Start of Given records

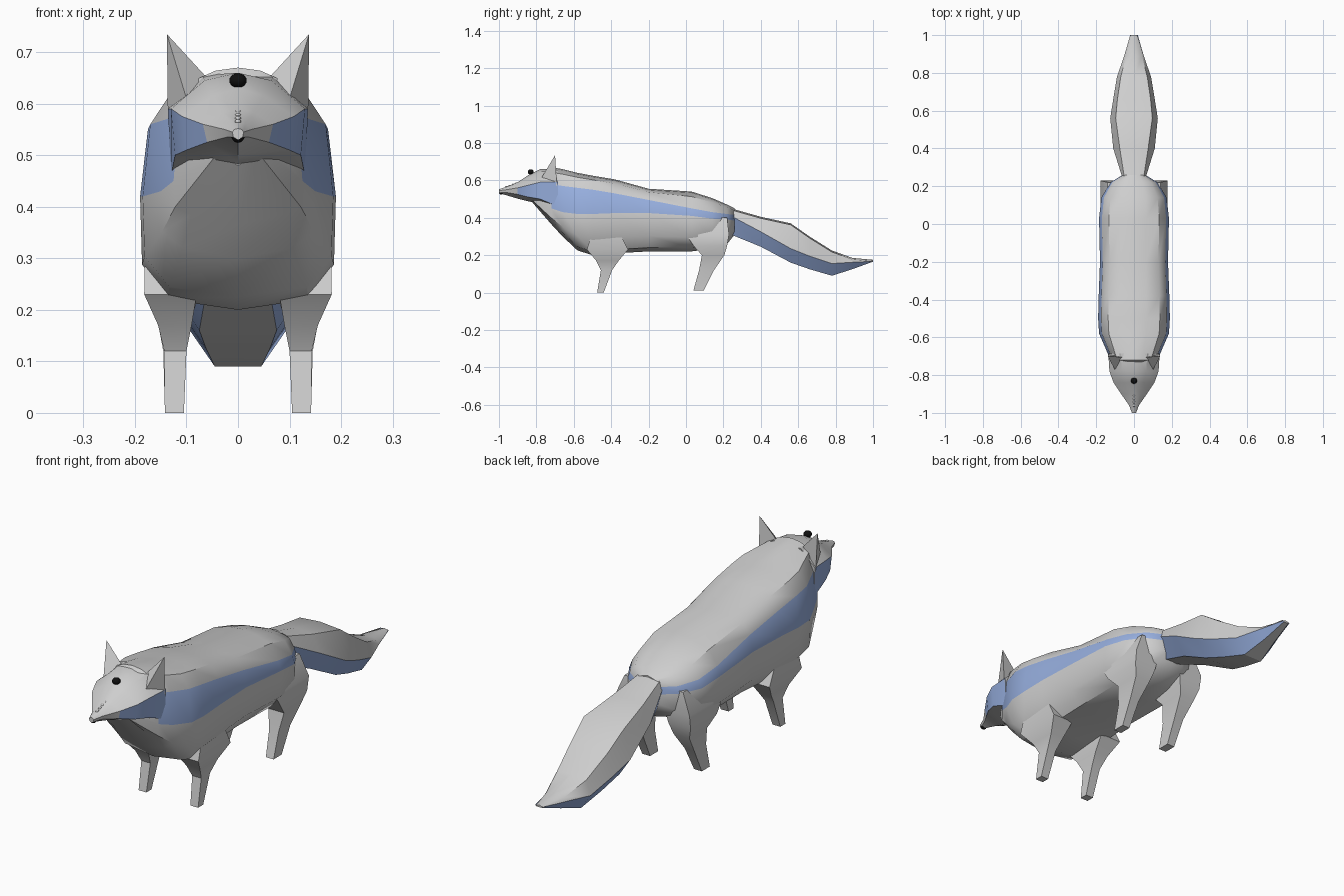
import bpy
import bmesh
import math
from mathutils import Vector

old = bpy.data.objects.get("Cube")
if old:
    bpy.data.objects.remove(old, do_unlink=True)


def material(name, color):
    mat = bpy.data.materials.new(name)
    mat.use_nodes = True
    mat.diffuse_color = (*color, 1)
    for node in mat.node_tree.nodes:
        if node.type == "BSDF_PRINCIPLED":
            node.inputs["Base Color"].default_value = (*color, 1)
    return mat


FUR = material("light_grey_fur", (0.62, 0.62, 0.62))
STRIPE = material("blue_stripe", (0.31, 0.43, 0.74))
BLACK = material("black", (0.005, 0.005, 0.005))


def finish(name, bm, mats, angle=None):
    """Turn a bmesh into a named object, optionally smooth shaded."""
    bmesh.ops.recalc_face_normals(bm, faces=bm.faces)
    mesh = bpy.data.meshes.new(name)
    bm.to_mesh(mesh)
    bm.free()
    for mat in mats:
        mesh.materials.append(mat)
    obj = bpy.data.objects.new(name, mesh)
    bpy.context.collection.objects.link(obj)
    if angle:
        bpy.ops.object.select_all(action="DESELECT")
        obj.select_set(True)
        bpy.context.view_layer.objects.active = obj
        bpy.ops.object.shade_smooth_by_angle(angle=math.radians(angle))
    return obj


def loft(name, rings, angle=None, is_striped=None):
    """Skin closed rings of points; is_striped(ring, column) paints a face."""
    bm = bmesh.new()
    loops = [[bm.verts.new(p) for p in ring] for ring in rings]
    count = len(loops[0])
    for i, (a, b) in enumerate(zip(loops, loops[1:])):
        for j in range(count):
            k = (j + 1) % count
            face = bm.faces.new((a[j], a[k], b[k], b[j]))
            if is_striped and is_striped(i, min(j, count - 1 - j)):
                face.material_index = 1
    bm.faces.new(loops[0])
    bm.faces.new(loops[-1])
    return finish(name, bm, [FUR, STRIPE], angle)


def mirrored_ring(y, half):
    """Close a half outline (top centre to bottom centre) across x."""
    right = [(-x, y, z) for x, z in reversed(half[1:-1])]
    return [(x, y, z) for x, z in half] + right


# Body: y, top, stripe top, stripe bottom, belly, half width
body_stations = [
    (-0.82, 0.56, 0.54, 0.51, 0.48, 0.05),
    (-0.72, 0.67, 0.58, 0.45, 0.365, 0.125),
    (-0.66, 0.66, 0.57, 0.43, 0.30, 0.15),
    (-0.58, 0.64, 0.56, 0.42, 0.225, 0.185),
    (-0.50, 0.625, 0.55, 0.42, 0.20, 0.19),
    (-0.38, 0.605, 0.53, 0.425, 0.21, 0.187),
    (-0.20, 0.555, 0.495, 0.425, 0.22, 0.18),
    (0.03, 0.54, 0.45, 0.41, 0.22, 0.185),
    (0.14, 0.505, 0.43, 0.395, 0.235, 0.173),
    (0.22, 0.47, 0.42, 0.39, 0.26, 0.125),
    (0.26, 0.45, 0.415, 0.385, 0.31, 0.06),
]


def body_ring(y, top, high, low, belly, w):
    side = low + (belly - low) * 0.6
    shoulder = high + (top - high) * 0.7
    return mirrored_ring(y, [
        (0, top), (w * 0.35, top - 0.006), (w * 0.72, shoulder), (w * 0.92, high),
        (w, low), (w * 0.98, side), (w * 0.72, belly + 0.02), (0, belly)])


loft("body", [body_ring(*s) for s in body_stations], 40,
     lambda i, j: j == 3 and i > 0)

# Head: y, crown, brow (x, z), cheek top (x, z), cheek bottom (x, z), chin
head_stations = [
    (-0.685, 0.66, 0.07, 0.655, 0.136, 0.59, 0.13, 0.46, 0.46),
    (-0.78, 0.66, 0.065, 0.645, 0.13, 0.59, 0.122, 0.50, 0.475),
    (-0.84, 0.63, 0.05, 0.615, 0.108, 0.575, 0.10, 0.51, 0.487),
    (-0.90, 0.59, 0.03, 0.583, 0.068, 0.56, 0.06, 0.525, 0.502),
    (-0.96, 0.566, 0.014, 0.562, 0.026, 0.55, 0.022, 0.535, 0.52),
    (-1.00, 0.552, 0.007, 0.55, 0.011, 0.545, 0.009, 0.535, 0.53),
]


def head_ring(y, crown, bx, bz, tx, tz, lx, lz, chin):
    return mirrored_ring(y, [(0, crown), (bx, bz), (tx, tz), (lx, lz), (0, chin)])


loft("head", [head_ring(*s) for s in head_stations], 30,
     lambda i, j: j == 2 and i < 3)

# Tail: y, top, ridge half width, side (half width, z), underside (half width, z)
tail_stations = [
    (0.24, 0.45, 0.05, 0.06, 0.41, 0.03, 0.31),
    (0.40, 0.405, 0.075, 0.11, 0.325, 0.06, 0.245),
    (0.56, 0.37, 0.097, 0.126, 0.235, 0.075, 0.16),
    (0.66, 0.30, 0.088, 0.11, 0.195, 0.062, 0.125),
    (0.78, 0.225, 0.07, 0.09, 0.155, 0.045, 0.09),
    (0.89, 0.185, 0.042, 0.052, 0.162, 0.025, 0.125),
    (1.00, 0.175, 0.018, 0.02, 0.171, 0.012, 0.165),
]


def tail_ring(y, top, ridge, side, side_z, under, under_z):
    return mirrored_ring(y, [(0, top), (ridge, top - 0.008), (side, side_z),
                             (under, under_z), (0, under_z)])


loft("tail", [tail_ring(*s) for s in tail_stations], 30, lambda i, j: j == 2)

# Legs: z, front y, back y, inner x, outer x
front_leg = [
    (0, -0.475, -0.44, 0.105, 0.142),
    (0.12, -0.455, -0.395, 0.10, 0.143),
    (0.17, -0.48, -0.36, 0.09, 0.155),
    (0.23, -0.53, -0.31, 0.08, 0.182),
    (0.33, -0.50, -0.36, 0.08, 0.18),
]
hind_leg = [
    (0.012, 0.04, 0.095, 0.105, 0.142),
    (0.12, 0.07, 0.15, 0.10, 0.145),
    (0.20, 0.085, 0.205, 0.085, 0.16),
    (0.25, 0.04, 0.22, 0.07, 0.176),
    (0.31, 0.0, 0.23, 0.06, 0.178),
    (0.40, 0.06, 0.22, 0.06, 0.14),
]


def leg_ring(s, z, front, back, inner, outer):
    return [(s * inner, front, z), (s * outer, front, z),
            (s * outer, back, z), (s * inner, back, z)]


def ear(name, s):
    """Thin upright triangle with a folded front."""
    bm = bmesh.new()
    tip, inner, outer, front = [
        bm.verts.new((s * x, y, z)) for x, y, z in (
            (0.138, -0.70, 0.735), (0.06, -0.705, 0.65),
            (0.136, -0.69, 0.57), (0.10, -0.775, 0.61))]
    for face in ((tip, inner, front), (tip, front, outer),
                 (tip, outer, inner), (inner, outer, front)):
        bm.faces.new(face)
    finish(name, bm, [FUR])


for side, s in (("left", 1), ("right", -1)):
    loft("front_leg_" + side, [leg_ring(s, *r) for r in front_leg], 30)
    loft("hind_leg_" + side, [leg_ring(s, *r) for r in hind_leg], 30)
    ear("ear_" + side, s)


def bead(name, center, size, mat):
    bm = bmesh.new()
    bmesh.ops.create_uvsphere(bm, u_segments=16, v_segments=10, radius=1)
    for v in bm.verts:
        v.co = Vector(center) + Vector(size) * v.co
    finish(name, bm, [mat], 60)


# Face details
bead("nose", (0, -0.988, 0.538), (0.013, 0.012, 0.014), BLACK)
bead("forehead_mark", (0, -0.83, 0.645), (0.017, 0.016, 0.014), BLACK)
for n in range(4):
    bead("snout_bump", (0, -0.96 + n * 0.018, 0.565 + n * 0.006),
         (0.006, 0.008, 0.005), FUR)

End of Given records

Retype the data above verbatim, minus images.

import bpy
import bmesh
import math
from mathutils import Vector

old = bpy.data.objects.get("Cube")
if old:
    bpy.data.objects.remove(old, do_unlink=True)


def material(name, color):
    mat = bpy.data.materials.new(name)
    mat.use_nodes = True
    mat.diffuse_color = (*color, 1)
    for node in mat.node_tree.nodes:
        if node.type == "BSDF_PRINCIPLED":
            node.inputs["Base Color"].default_value = (*color, 1)
    return mat


FUR = material("light_grey_fur", (0.62, 0.62, 0.62))
STRIPE = material("blue_stripe", (0.31, 0.43, 0.74))
BLACK = material("black", (0.005, 0.005, 0.005))


def finish(name, bm, mats, angle=None):
    """Turn a bmesh into a named object, optionally smooth shaded."""
    bmesh.ops.recalc_face_normals(bm, faces=bm.faces)
    mesh = bpy.data.meshes.new(name)
    bm.to_mesh(mesh)
    bm.free()
    for mat in mats:
        mesh.materials.append(mat)
    obj = bpy.data.objects.new(name, mesh)
    bpy.context.collection.objects.link(obj)
    if angle:
        bpy.ops.object.select_all(action="DESELECT")
        obj.select_set(True)
        bpy.context.view_layer.objects.active = obj
        bpy.ops.object.shade_smooth_by_angle(angle=math.radians(angle))
    return obj


def loft(name, rings, angle=None, is_striped=None):
    """Skin closed rings of points; is_striped(ring, column) paints a face."""
    bm = bmesh.new()
    loops = [[bm.verts.new(p) for p in ring] for ring in rings]
    count = len(loops[0])
    for i, (a, b) in enumerate(zip(loops, loops[1:])):
        for j in range(count):
            k = (j + 1) % count
            face = bm.faces.new((a[j], a[k], b[k], b[j]))
            if is_striped and is_striped(i, min(j, count - 1 - j)):
                face.material_index = 1
    bm.faces.new(loops[0])
    bm.faces.new(loops[-1])
    return finish(name, bm, [FUR, STRIPE], angle)


def mirrored_ring(y, half):
    """Close a half outline (top centre to bottom centre) across x."""
    right = [(-x, y, z) for x, z in reversed(half[1:-1])]
    return [(x, y, z) for x, z in half] + right


# Body: y, top, stripe top, stripe bottom, belly, half width
body_stations = [
    (-0.82, 0.56, 0.54, 0.51, 0.48, 0.05),
    (-0.72, 0.67, 0.58, 0.45, 0.365, 0.125),
    (-0.66, 0.66, 0.57, 0.43, 0.30, 0.15),
    (-0.58, 0.64, 0.56, 0.42, 0.225, 0.185),
    (-0.50, 0.625, 0.55, 0.42, 0.20, 0.19),
    (-0.38, 0.605, 0.53, 0.425, 0.21, 0.187),
    (-0.20, 0.555, 0.495, 0.425, 0.22, 0.18),
    (0.03, 0.54, 0.45, 0.41, 0.22, 0.185),
    (0.14, 0.505, 0.43, 0.395, 0.235, 0.173),
    (0.22, 0.47, 0.42, 0.39, 0.26, 0.125),
    (0.26, 0.45, 0.415, 0.385, 0.31, 0.06),
]


def body_ring(y, top, high, low, belly, w):
    side = low + (belly - low) * 0.6
    shoulder = high + (top - high) * 0.7
    return mirrored_ring(y, [
        (0, top), (w * 0.35, top - 0.006), (w * 0.72, shoulder), (w * 0.92, high),
        (w, low), (w * 0.98, side), (w * 0.72, belly + 0.02), (0, belly)])


loft("body", [body_ring(*s) for s in body_stations], 40,
     lambda i, j: j == 3 and i > 0)

# Head: y, crown, brow (x, z), cheek top (x, z), cheek bottom (x, z), chin
head_stations = [
    (-0.685, 0.66, 0.07, 0.655, 0.136, 0.59, 0.13, 0.46, 0.46),
    (-0.78, 0.66, 0.065, 0.645, 0.13, 0.59, 0.122, 0.50, 0.475),
    (-0.84, 0.63, 0.05, 0.615, 0.108, 0.575, 0.10, 0.51, 0.487),
    (-0.90, 0.59, 0.03, 0.583, 0.068, 0.56, 0.06, 0.525, 0.502),
    (-0.96, 0.566, 0.014, 0.562, 0.026, 0.55, 0.022, 0.535, 0.52),
    (-1.00, 0.552, 0.007, 0.55, 0.011, 0.545, 0.009, 0.535, 0.53),
]


def head_ring(y, crown, bx, bz, tx, tz, lx, lz, chin):
    return mirrored_ring(y, [(0, crown), (bx, bz), (tx, tz), (lx, lz), (0, chin)])


loft("head", [head_ring(*s) for s in head_stations], 30,
     lambda i, j: j == 2 and i < 3)

# Tail: y, top, ridge half width, side (half width, z), underside (half width, z)
tail_stations = [
    (0.24, 0.45, 0.05, 0.06, 0.41, 0.03, 0.31),
    (0.40, 0.405, 0.075, 0.11, 0.325, 0.06, 0.245),
    (0.56, 0.37, 0.097, 0.126, 0.235, 0.075, 0.16),
    (0.66, 0.30, 0.088, 0.11, 0.195, 0.062, 0.125),
    (0.78, 0.225, 0.07, 0.09, 0.155, 0.045, 0.09),
    (0.89, 0.185, 0.042, 0.052, 0.162, 0.025, 0.125),
    (1.00, 0.175, 0.018, 0.02, 0.171, 0.012, 0.165),
]


def tail_ring(y, top, ridge, side, side_z, under, under_z):
    return mirrored_ring(y, [(0, top), (ridge, top - 0.008), (side, side_z),
                             (under, under_z), (0, under_z)])


loft("tail", [tail_ring(*s) for s in tail_stations], 30, lambda i, j: j == 2)

# Legs: z, front y, back y, inner x, outer x
front_leg = [
    (0, -0.475, -0.44, 0.105, 0.142),
    (0.12, -0.455, -0.395, 0.10, 0.143),
    (0.17, -0.48, -0.36, 0.09, 0.155),
    (0.23, -0.53, -0.31, 0.08, 0.182),
    (0.33, -0.50, -0.36, 0.08, 0.18),
]
hind_leg = [
    (0.012, 0.04, 0.095, 0.105, 0.142),
    (0.12, 0.07, 0.15, 0.10, 0.145),
    (0.20, 0.085, 0.205, 0.085, 0.16),
    (0.25, 0.04, 0.22, 0.07, 0.176),
    (0.31, 0.0, 0.23, 0.06, 0.178),
    (0.40, 0.06, 0.22, 0.06, 0.14),
]


def leg_ring(s, z, front, back, inner, outer):
    return [(s * inner, front, z), (s * outer, front, z),
            (s * outer, back, z), (s * inner, back, z)]


def ear(name, s):
    """Thin upright triangle with a folded front."""
    bm = bmesh.new()
    tip, inner, outer, front = [
        bm.verts.new((s * x, y, z)) for x, y, z in (
            (0.138, -0.70, 0.735), (0.06, -0.705, 0.65),
            (0.136, -0.69, 0.57), (0.10, -0.775, 0.61))]
    for face in ((tip, inner, front), (tip, front, outer),
                 (tip, outer, inner), (inner, outer, front)):
        bm.faces.new(face)
    finish(name, bm, [FUR])


for side, s in (("left", 1), ("right", -1)):
    loft("front_leg_" + side, [leg_ring(s, *r) for r in front_leg], 30)
    loft("hind_leg_" + side, [leg_ring(s, *r) for r in hind_leg], 30)
    ear("ear_" + side, s)


def bead(name, center, size, mat):
    bm = bmesh.new()
    bmesh.ops.create_uvsphere(bm, u_segments=16, v_segments=10, radius=1)
    for v in bm.verts:
        v.co = Vector(center) + Vector(size) * v.co
    finish(name, bm, [mat], 60)


# Face details
bead("nose", (0, -0.988, 0.538), (0.013, 0.012, 0.014), BLACK)
bead("forehead_mark", (0, -0.83, 0.645), (0.017, 0.016, 0.014), BLACK)
for n in range(4):
    bead("snout_bump", (0, -0.96 + n * 0.018, 0.565 + n * 0.006),
         (0.006, 0.008, 0.005), FUR)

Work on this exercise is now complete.